Source texts of formatted documents
>>>

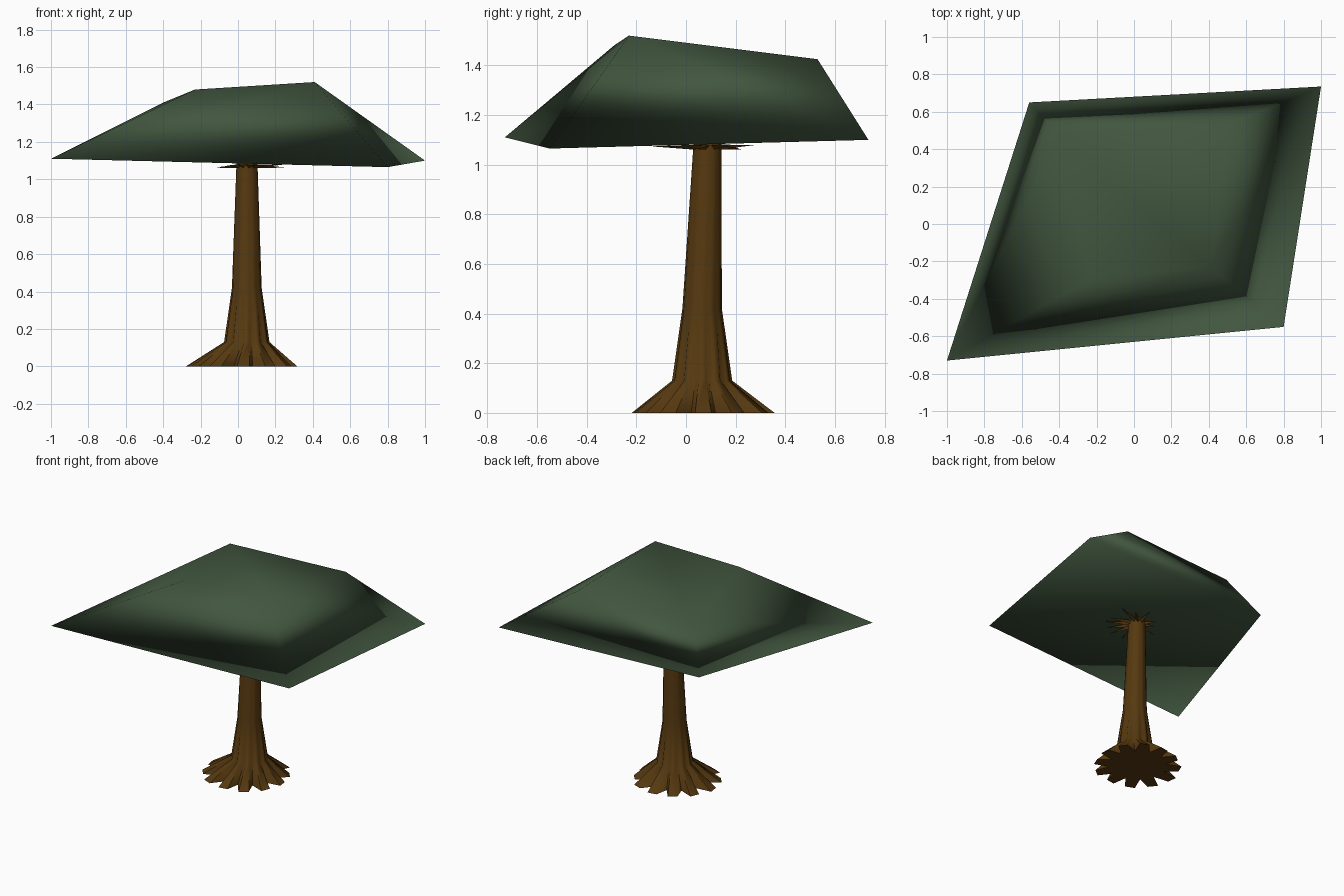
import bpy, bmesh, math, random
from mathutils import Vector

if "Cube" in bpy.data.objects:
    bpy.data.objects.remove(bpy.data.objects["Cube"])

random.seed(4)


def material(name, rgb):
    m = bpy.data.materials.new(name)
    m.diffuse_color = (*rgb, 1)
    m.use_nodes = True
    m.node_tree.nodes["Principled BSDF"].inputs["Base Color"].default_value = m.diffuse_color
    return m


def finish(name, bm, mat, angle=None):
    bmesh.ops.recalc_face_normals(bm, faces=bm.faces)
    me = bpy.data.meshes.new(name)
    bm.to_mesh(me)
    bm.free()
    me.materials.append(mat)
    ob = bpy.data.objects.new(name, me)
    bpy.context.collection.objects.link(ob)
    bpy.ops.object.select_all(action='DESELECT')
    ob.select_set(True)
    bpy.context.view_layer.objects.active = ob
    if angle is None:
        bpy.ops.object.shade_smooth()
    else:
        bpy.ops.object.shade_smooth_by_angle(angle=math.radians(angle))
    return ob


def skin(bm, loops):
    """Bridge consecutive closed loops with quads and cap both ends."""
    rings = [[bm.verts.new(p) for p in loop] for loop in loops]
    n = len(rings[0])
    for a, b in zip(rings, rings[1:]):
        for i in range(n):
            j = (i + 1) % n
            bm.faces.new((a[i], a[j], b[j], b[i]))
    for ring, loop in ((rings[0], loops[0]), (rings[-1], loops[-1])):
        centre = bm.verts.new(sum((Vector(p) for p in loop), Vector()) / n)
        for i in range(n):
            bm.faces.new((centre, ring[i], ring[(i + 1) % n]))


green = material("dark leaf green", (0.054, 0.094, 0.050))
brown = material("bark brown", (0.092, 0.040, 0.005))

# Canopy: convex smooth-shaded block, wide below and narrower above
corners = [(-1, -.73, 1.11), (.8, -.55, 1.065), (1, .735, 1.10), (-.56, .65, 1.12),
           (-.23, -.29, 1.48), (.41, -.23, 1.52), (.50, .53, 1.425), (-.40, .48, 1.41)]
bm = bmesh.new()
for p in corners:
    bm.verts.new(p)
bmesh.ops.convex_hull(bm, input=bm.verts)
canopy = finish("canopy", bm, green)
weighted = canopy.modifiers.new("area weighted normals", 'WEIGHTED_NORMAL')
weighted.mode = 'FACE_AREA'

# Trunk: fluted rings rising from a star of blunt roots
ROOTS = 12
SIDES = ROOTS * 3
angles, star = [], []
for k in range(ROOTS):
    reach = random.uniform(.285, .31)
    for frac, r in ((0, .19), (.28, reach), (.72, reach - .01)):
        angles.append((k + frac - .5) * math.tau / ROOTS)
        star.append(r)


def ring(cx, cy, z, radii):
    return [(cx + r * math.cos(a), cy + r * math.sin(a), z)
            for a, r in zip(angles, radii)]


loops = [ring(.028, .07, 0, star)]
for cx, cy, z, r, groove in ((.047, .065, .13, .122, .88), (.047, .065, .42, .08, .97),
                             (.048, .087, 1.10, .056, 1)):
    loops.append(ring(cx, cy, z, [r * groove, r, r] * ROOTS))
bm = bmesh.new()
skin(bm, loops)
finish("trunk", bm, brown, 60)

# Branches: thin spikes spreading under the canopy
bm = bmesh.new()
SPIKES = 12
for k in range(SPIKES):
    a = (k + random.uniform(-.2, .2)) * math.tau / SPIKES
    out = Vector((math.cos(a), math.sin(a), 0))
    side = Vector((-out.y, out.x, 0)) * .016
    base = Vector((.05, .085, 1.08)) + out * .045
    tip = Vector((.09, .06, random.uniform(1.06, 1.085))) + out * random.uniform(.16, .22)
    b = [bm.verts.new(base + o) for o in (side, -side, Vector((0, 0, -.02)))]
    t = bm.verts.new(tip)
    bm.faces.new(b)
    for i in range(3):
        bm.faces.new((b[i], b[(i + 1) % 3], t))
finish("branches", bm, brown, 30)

<<<

ACTIVITY:
Wherever the word "uniform" appears in the entries above, copy that line.

EXERCISE RESULT:
    reach = random.uniform(.285, .31)
    a = (k + random.uniform(-.2, .2)) * math.tau / SPIKES
    tip = Vector((.09, .06, random.uniform(1.06, 1.085))) + out * random.uniform(.16, .22)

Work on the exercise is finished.